UNITED NATIONS -- Even as world leaders step up to the podium at the U.N. General Assembly on Wednesday, the lion's share of attention will be down the hall, where President Trump will be chairing the Security Council. It will be his first experience in leading a session of the U.N.'s most powerful body, where the U.S. currently holds the rotating presidency - a perch it's using to double down on its criticism of Iran.
While Wednesday's council meeting will be on the issue of nonproliferation of nuclear, chemical and biological weapons, Mr. Trump has left little doubt that it'll be another chance to target Tehran.
On Tuesday, during an unabashedly "America First" speech, he said Iranian leaders "sow chaos, death and destruction" and "spread mayhem across the Middle East and far beyond." His national security adviser, John Bolton, warned there would be "hell to pay" if Tehran crossed the U.S., its allies or their partners.
Iranian President Hassan Rouhani responded by accusing the Trump administration of violating the rules of international law and "state obligations" by withdrawing from the 2015 nuclear deal that Iran signed with the U.S. and five other major powers.
Rouhani is almost certain not to attend the Security Council meeting that will test Mr. Trump's ability to maintain diplomatic decorum and interact with representatives of rival nations.
Mr. Trump's Tuesday speech drew headshakes and even mocking laughter from his audience of fellow world leaders.
"The U.S. will not tell you how to live and work or worship," he said as he unapologetically promoted his "America First" agenda. "We only ask that you honor our sovereignty in return."
Speaking in glowing terms, Mr. Trump approached his address to the world body as something of an annual report to the world on his country's progress since his inauguration. He showcased strong economic numbers, declared that the U.S. military is "more powerful than it has ever been before" and crowed that in "less than two years, my administration has accomplished more than almost any administration in the history of our country."
Just sentences into the president's remarks, the audience began to chuckle and some leaders broke into outright laughter, suggesting the one-time reality television star's puffery is as familiar abroad as it is at home. Mr. Trump appeared briefly flustered, then smiled and said it was not the reaction he expected "but that's all right."
Later, the president scolded Germany for relying on Russian fossil fuels.
"Germany will become totally dependent on Russian energy if it does not immediately change course," Mr. Trump said. "Here in the Western hemisphere we are committed to maintaining our independence from the encroachment of expansionist foreign powers."
Even as he took a swipe at them, German diplomats were seen laughing in the audience.
Later he brushed off the episode, telling reporters, "Oh it was great. Well, that was meant to get some laughter, so it was great."

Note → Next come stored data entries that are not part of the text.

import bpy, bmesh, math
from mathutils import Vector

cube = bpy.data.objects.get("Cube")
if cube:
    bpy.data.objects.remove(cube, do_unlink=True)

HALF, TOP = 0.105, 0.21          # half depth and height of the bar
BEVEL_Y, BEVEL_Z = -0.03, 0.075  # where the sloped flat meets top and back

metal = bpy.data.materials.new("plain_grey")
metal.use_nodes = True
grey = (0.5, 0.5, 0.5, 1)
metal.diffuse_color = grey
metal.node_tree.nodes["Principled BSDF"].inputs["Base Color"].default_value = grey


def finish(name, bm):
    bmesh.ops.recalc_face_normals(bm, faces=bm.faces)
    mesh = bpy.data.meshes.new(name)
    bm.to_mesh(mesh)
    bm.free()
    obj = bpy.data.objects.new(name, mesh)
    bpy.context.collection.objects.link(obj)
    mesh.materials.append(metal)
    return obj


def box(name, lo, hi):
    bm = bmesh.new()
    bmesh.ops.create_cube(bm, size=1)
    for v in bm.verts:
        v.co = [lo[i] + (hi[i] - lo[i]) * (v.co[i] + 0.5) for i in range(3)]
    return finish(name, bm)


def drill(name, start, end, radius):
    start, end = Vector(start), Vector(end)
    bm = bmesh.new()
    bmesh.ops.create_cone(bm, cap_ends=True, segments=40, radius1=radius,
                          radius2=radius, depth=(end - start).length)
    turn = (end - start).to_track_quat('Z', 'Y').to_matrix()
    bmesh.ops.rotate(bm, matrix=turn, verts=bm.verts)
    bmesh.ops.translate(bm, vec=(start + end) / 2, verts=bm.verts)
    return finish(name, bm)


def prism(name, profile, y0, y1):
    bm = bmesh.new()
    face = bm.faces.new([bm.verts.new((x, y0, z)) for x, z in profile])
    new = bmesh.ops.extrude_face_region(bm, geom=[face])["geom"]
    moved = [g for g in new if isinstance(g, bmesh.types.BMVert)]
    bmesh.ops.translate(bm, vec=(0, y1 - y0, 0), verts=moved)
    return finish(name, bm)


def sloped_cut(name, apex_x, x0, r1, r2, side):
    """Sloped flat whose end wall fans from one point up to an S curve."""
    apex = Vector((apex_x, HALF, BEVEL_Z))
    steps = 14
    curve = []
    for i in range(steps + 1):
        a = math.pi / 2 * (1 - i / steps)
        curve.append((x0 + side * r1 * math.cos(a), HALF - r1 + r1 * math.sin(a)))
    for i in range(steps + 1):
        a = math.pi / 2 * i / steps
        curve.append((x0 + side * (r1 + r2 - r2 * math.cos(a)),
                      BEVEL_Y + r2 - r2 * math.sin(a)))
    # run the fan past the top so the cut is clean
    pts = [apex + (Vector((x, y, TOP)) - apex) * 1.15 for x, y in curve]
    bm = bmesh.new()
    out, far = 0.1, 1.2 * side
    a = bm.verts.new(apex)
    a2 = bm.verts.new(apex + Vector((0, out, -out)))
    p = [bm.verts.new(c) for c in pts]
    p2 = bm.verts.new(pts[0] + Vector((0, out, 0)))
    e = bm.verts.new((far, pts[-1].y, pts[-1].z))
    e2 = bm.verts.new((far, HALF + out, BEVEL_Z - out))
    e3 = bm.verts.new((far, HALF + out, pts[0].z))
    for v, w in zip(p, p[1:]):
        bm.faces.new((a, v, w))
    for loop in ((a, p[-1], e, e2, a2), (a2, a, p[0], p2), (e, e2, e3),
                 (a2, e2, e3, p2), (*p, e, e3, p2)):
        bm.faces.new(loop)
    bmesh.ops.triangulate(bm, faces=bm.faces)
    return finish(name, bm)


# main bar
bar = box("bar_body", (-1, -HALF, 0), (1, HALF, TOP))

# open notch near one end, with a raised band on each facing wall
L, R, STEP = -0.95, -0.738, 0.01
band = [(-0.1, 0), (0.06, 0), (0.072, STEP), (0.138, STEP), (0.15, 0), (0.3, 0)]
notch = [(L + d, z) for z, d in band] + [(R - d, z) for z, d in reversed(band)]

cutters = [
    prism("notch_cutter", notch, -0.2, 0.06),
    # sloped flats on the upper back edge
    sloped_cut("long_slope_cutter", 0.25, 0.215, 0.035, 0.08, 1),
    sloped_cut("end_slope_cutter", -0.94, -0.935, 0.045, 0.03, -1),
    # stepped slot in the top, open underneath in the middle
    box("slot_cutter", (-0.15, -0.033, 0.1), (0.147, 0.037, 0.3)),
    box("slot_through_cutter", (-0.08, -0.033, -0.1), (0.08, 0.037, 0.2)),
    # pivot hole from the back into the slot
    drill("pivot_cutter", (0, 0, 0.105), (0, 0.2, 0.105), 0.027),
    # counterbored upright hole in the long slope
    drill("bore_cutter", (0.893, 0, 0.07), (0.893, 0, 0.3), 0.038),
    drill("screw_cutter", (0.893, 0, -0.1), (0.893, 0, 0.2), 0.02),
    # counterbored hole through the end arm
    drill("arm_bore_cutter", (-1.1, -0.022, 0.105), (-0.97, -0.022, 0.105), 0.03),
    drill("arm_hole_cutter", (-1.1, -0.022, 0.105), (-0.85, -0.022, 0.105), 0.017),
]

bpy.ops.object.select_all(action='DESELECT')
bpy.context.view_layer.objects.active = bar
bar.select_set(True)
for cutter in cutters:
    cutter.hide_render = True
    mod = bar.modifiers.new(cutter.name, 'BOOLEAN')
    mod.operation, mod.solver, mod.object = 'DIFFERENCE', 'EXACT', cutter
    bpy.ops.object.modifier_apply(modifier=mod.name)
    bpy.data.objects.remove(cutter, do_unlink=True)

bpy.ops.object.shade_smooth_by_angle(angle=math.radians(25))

The leaders' spontaneous response to Mr. Trump's address only reinforced the American president's isolation among allies and foes alike, as his nationalistic policies have created rifts with erstwhile partners and cast doubt in some circles about the reliability of American commitments around the world.

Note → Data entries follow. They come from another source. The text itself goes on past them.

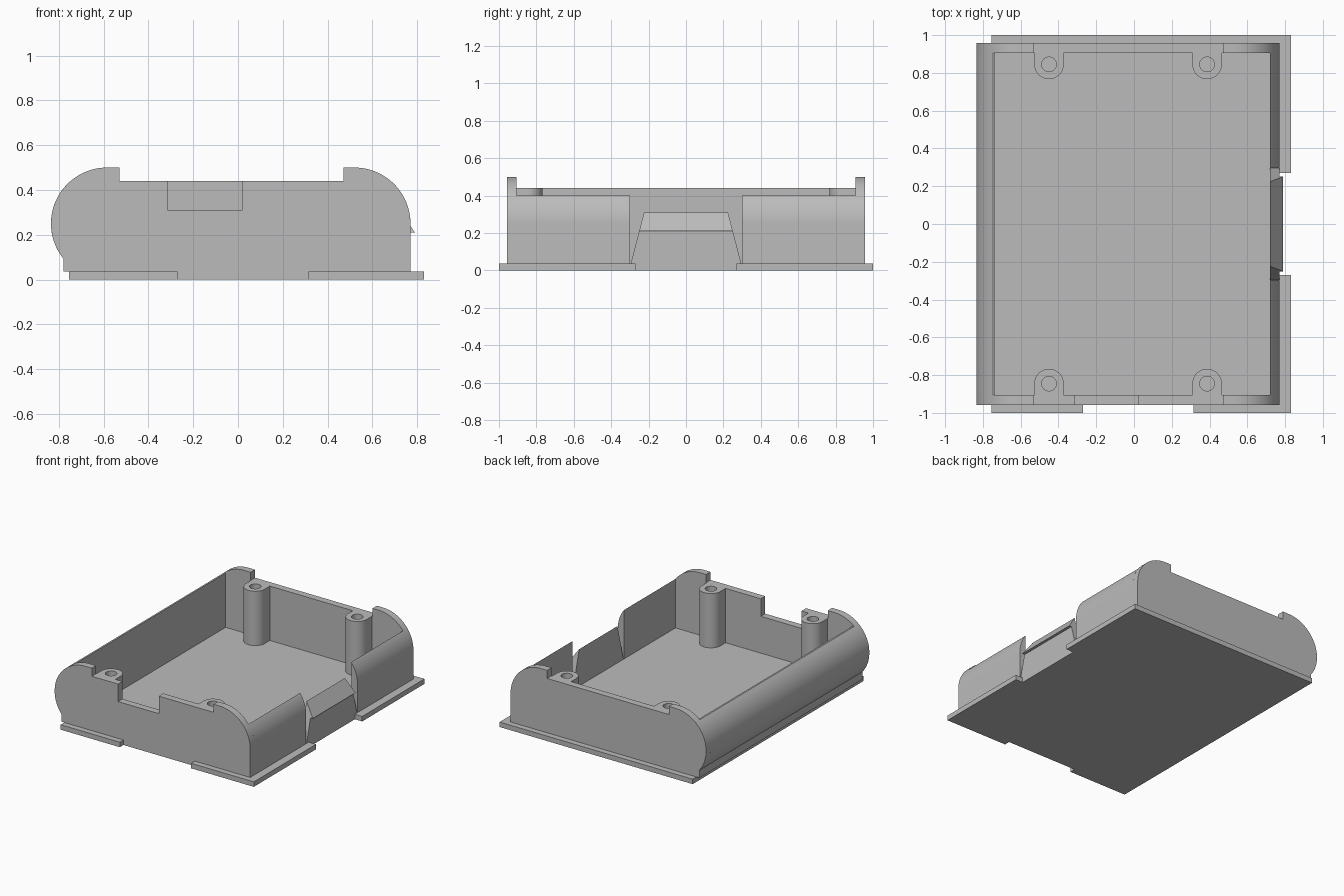
import bpy, bmesh, math
from mathutils import Vector

cube = bpy.data.objects.get("Cube")
if cube:
    bpy.data.objects.remove(cube, do_unlink=True)

grey = bpy.data.materials.new("plain grey")
grey.use_nodes = True
colour = (0.5, 0.5, 0.5, 1)
grey.diffuse_color = colour
grey.node_tree.nodes["Principled BSDF"].inputs["Base Color"].default_value = colour


def prism(name, points, start, end, axis="y"):
    """Extrude a profile (x, z) along y, or (x, y) along z."""
    place = (lambda p, t: (p[0], t, p[1])) if axis == "y" else (lambda p, t: (p[0], p[1], t))
    bm = bmesh.new()
    face = bm.faces.new([bm.verts.new(place(p, start)) for p in points])
    ext = bmesh.ops.extrude_face_region(bm, geom=[face])
    move = Vector(place((0, 0), end - start))
    bmesh.ops.translate(bm, vec=move, verts=[g for g in ext["geom"] if isinstance(g, bmesh.types.BMVert)])
    bmesh.ops.recalc_face_normals(bm, faces=bm.faces)
    mesh = bpy.data.meshes.new(name)
    bm.to_mesh(mesh)
    bm.free()
    mesh.materials.append(grey)
    obj = bpy.data.objects.new(name, mesh)
    bpy.context.collection.objects.link(obj)
    return obj


def smooth(obj):
    bpy.ops.object.select_all(action="DESELECT")
    obj.select_set(True)
    bpy.context.view_layer.objects.active = obj
    bpy.ops.object.shade_smooth_by_angle(angle=math.radians(30))


def arc(cx, cy, r, a, b, steps=28):
    angles = [a + (b - a) * i / steps for i in range(steps + 1)]
    return [(cx + r * math.cos(t), cy + r * math.sin(t)) for t in angles]


FLOOR, RIM, R, MID = 0.037, 0.44, 0.25, 0.25
LEFT, RIGHT = -0.585, 0.52            # centres of the rounded sides
INNER_L, INNER_R = -0.735, 0.72       # inner faces of the side walls
IN_Y, OUT_Y = 0.905, 0.957            # inner and outer faces of the end walls
FOOT = -0.78
foot_angle = math.pi + math.acos((LEFT - FOOT) / R)

# Base plate with gaps in its lip at the front and right
prism("base_plate", [
    (-0.755, -1), (-0.27, -1), (-0.27, -OUT_Y), (0.315, -OUT_Y), (0.315, -1), (0.83, -1),
    (0.83, -0.27), (0.77, -0.27), (0.77, 0.27), (0.83, 0.27), (0.83, 1), (-0.755, 1)],
    0, FLOOR, "z")

# End walls with raised rounded corners; the front one has a cable notch
right_side = [(RIGHT + R, FLOOR)] + arc(RIGHT, MID, R, 0, math.pi / 2) + [(0.47, 0.5), (0.47, RIM)]
left_side = [(-0.53, RIM), (-0.53, 0.5)] + arc(LEFT, MID, R, math.pi / 2, foot_angle) + [(FOOT, FLOOR)]
notch = [(0.02, RIM), (0.02, 0.31), (-0.315, 0.31), (-0.315, RIM)]
smooth(prism("front_wall", right_side + notch + left_side, -OUT_Y, -IN_Y))
smooth(prism("back_wall", right_side + left_side, IN_Y, OUT_Y))

# Left side wall with a narrow flat rim
rim_angle = math.pi - math.asin((RIM - MID) / R)
smooth(prism("left_wall", [(INNER_L, FLOOR), (INNER_L, RIM)]
             + arc(LEFT, MID, R, rim_angle, foot_angle) + [(FOOT, FLOOR)], -IN_Y, IN_Y))

# Right side wall in two halves, tapering to a sharp rim
top_angle = math.acos((INNER_R - RIGHT) / R)
right_wall = [(INNER_R, FLOOR), (RIGHT + R, FLOOR)] + arc(RIGHT, MID, R, 0, top_angle)
smooth(prism("right_wall_front", right_wall, -IN_Y, -0.3))
smooth(prism("right_wall_back", right_wall, 0.3, IN_Y))

# Hooked latch between the halves, narrowing upwards
latch = prism("latch", [(INNER_R, FLOOR), (0.77, FLOOR), (0.77, 0.21), (0.79, 0.21), (INNER_R, 0.31)], -1, 1)
for v in latch.data.vertices:
    v.co.y *= 0.305 - 0.26 * v.co.z

# Screw posts joined to the end walls, each with a round hole
for end, side in (("front", -1), ("back", 1)):
    for hand, x in (("right", -0.45), ("left", 0.387)):
        r, y = 0.078, 0.845
        shape = [(x + r, IN_Y)] + arc(x, y, r, 0, -math.pi) + [(x - r, IN_Y)]
        post = prism(f"{end}_{hand}_post", [(px, side * py) for px, py in shape], FLOOR, RIM, "z")
        hole = prism("hole_cutter", arc(x, side * y, 0.039, 0, 2 * math.pi, 32)[:-1], 0.08, 0.6, "z")
        hole.hide_render = True
        cut = post.modifiers.new("hole", "BOOLEAN")
        cut.operation = "DIFFERENCE"
        cut.solver = "EXACT"
        cut.object = hole
        bpy.context.view_layer.objects.active = post
        bpy.ops.object.modifier_apply(modifier=cut.name)
        bpy.data.objects.remove(hole, do_unlink=True)
        smooth(post)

The Security Council is populated by five permanent members - the U.S., China, Russia, Britain and France - and 10 other member states, who occupy a council seat for two-year terms. Iran isn't among them.
Business will continue Wednesday at the General Assembly, where for a second day, 193 U.N. members take turns to speak out on pressing world issues and their national priorities in world affairs.

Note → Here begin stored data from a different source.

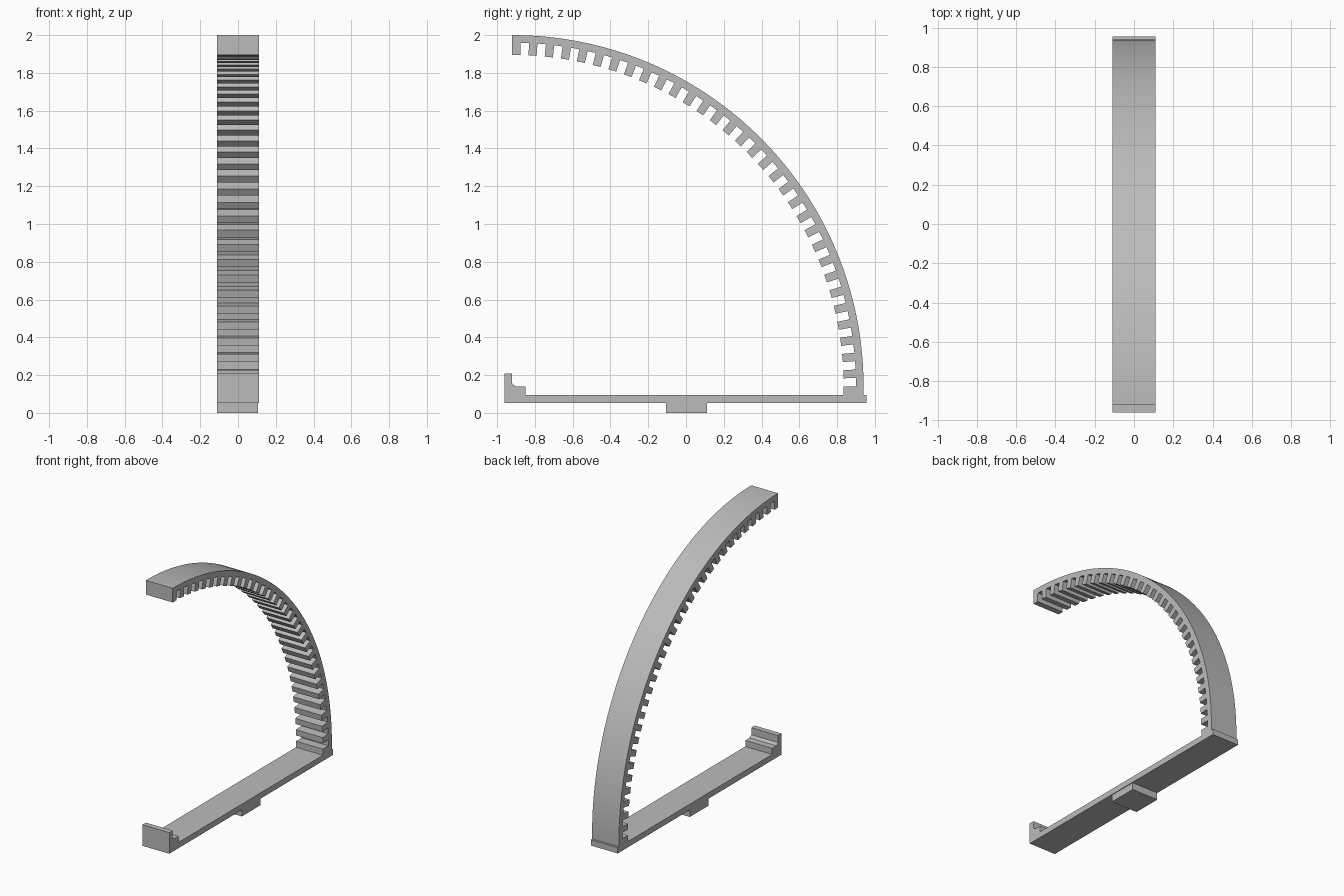
import bpy, bmesh, math

if "Cube" in bpy.data.objects:
    bpy.data.objects.remove(bpy.data.objects["Cube"], do_unlink=True)

grey = bpy.data.materials.new("light_grey")
grey.use_nodes = True
colour = (0.5, 0.5, 0.5, 1)
grey.diffuse_color = colour
grey.node_tree.nodes["Principled BSDF"].inputs["Base Color"].default_value = colour

HALF = 0.11                       # half the width of the strip
CY, CZ = -0.92, 0.14              # centre of the arc
OUTER, ROOT, TIP = 1.86, 1.82, 1.755
TEETH, STEPS = 32, 96


def extrude_profile(name, points, x0=-HALF, x1=HALF):
    """Extrude a closed (y, z) outline along x."""
    bm = bmesh.new()
    face = bm.faces.new([bm.verts.new((x0, y, z)) for y, z in points])
    result = bmesh.ops.extrude_face_region(bm, geom=[face])
    new_verts = [g for g in result["geom"] if isinstance(g, bmesh.types.BMVert)]
    bmesh.ops.translate(bm, vec=(x1 - x0, 0, 0), verts=new_verts)
    bmesh.ops.recalc_face_normals(bm, faces=bm.faces)
    mesh = bpy.data.meshes.new(name)
    bm.to_mesh(mesh)
    bm.free()
    mesh.materials.append(grey)
    obj = bpy.data.objects.new(name, mesh)
    bpy.context.collection.objects.link(obj)
    return obj


def polar(radius, angle):
    return CY + radius * math.cos(angle), CZ + radius * math.sin(angle)


# Toothed quarter arc: inner edge alternates gap and tooth, outer edge is smooth
pitch = math.pi / 2 / TEETH
outline = [(CY + OUTER, 0.095), (CY + TIP, 0.095), (CY + TIP, CZ)]
for i in range(TEETH):
    a = i * pitch
    outline += [polar(ROOT, a), polar(ROOT, a + pitch / 2),
                polar(TIP, a + pitch / 2), polar(TIP, a + pitch)]
outline += [polar(OUTER, math.pi / 2 * (1 - i / STEPS)) for i in range(STEPS + 1)]
arc = extrude_profile("toothed_arc", outline)

# Base bar with the stepped stop at its front end
extrude_profile("base_bar", [
    (-0.96, 0.052), (0.955, 0.052), (0.955, 0.095), (-0.85, 0.095), (-0.85, 0.14),
    (-0.9, 0.14), (-0.92, 0.155), (-0.92, 0.208), (-0.96, 0.208)])

# Foot pad under the middle
extrude_profile("foot_pad", [(-0.105, 0), (0.112, 0), (0.112, 0.052), (-0.105, 0.052)],
                x1=0.105)

# Smooth the outer curve, keep the teeth crisp
bpy.ops.object.select_all(action="DESELECT")
arc.select_set(True)
bpy.context.view_layer.objects.active = arc
bpy.ops.object.shade_smooth_by_angle(angle=math.radians(20))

Among those tentatively scheduled to speak are the leaders of Panama, Iraq, Colombia, Afghanistan and Cuba.
One-hundred-thirty-three 133 world leaders have signed up to attend this year's assembly session, which ends Oct. 1, a significant increase from the 114 leaders last year.
However, America's go-it-alone attitude and growing divisions among key world powers risk eroding the U.N.'s ability to bring positive change in global affairs and end conflicts in Syria, Yemen, and elsewhere.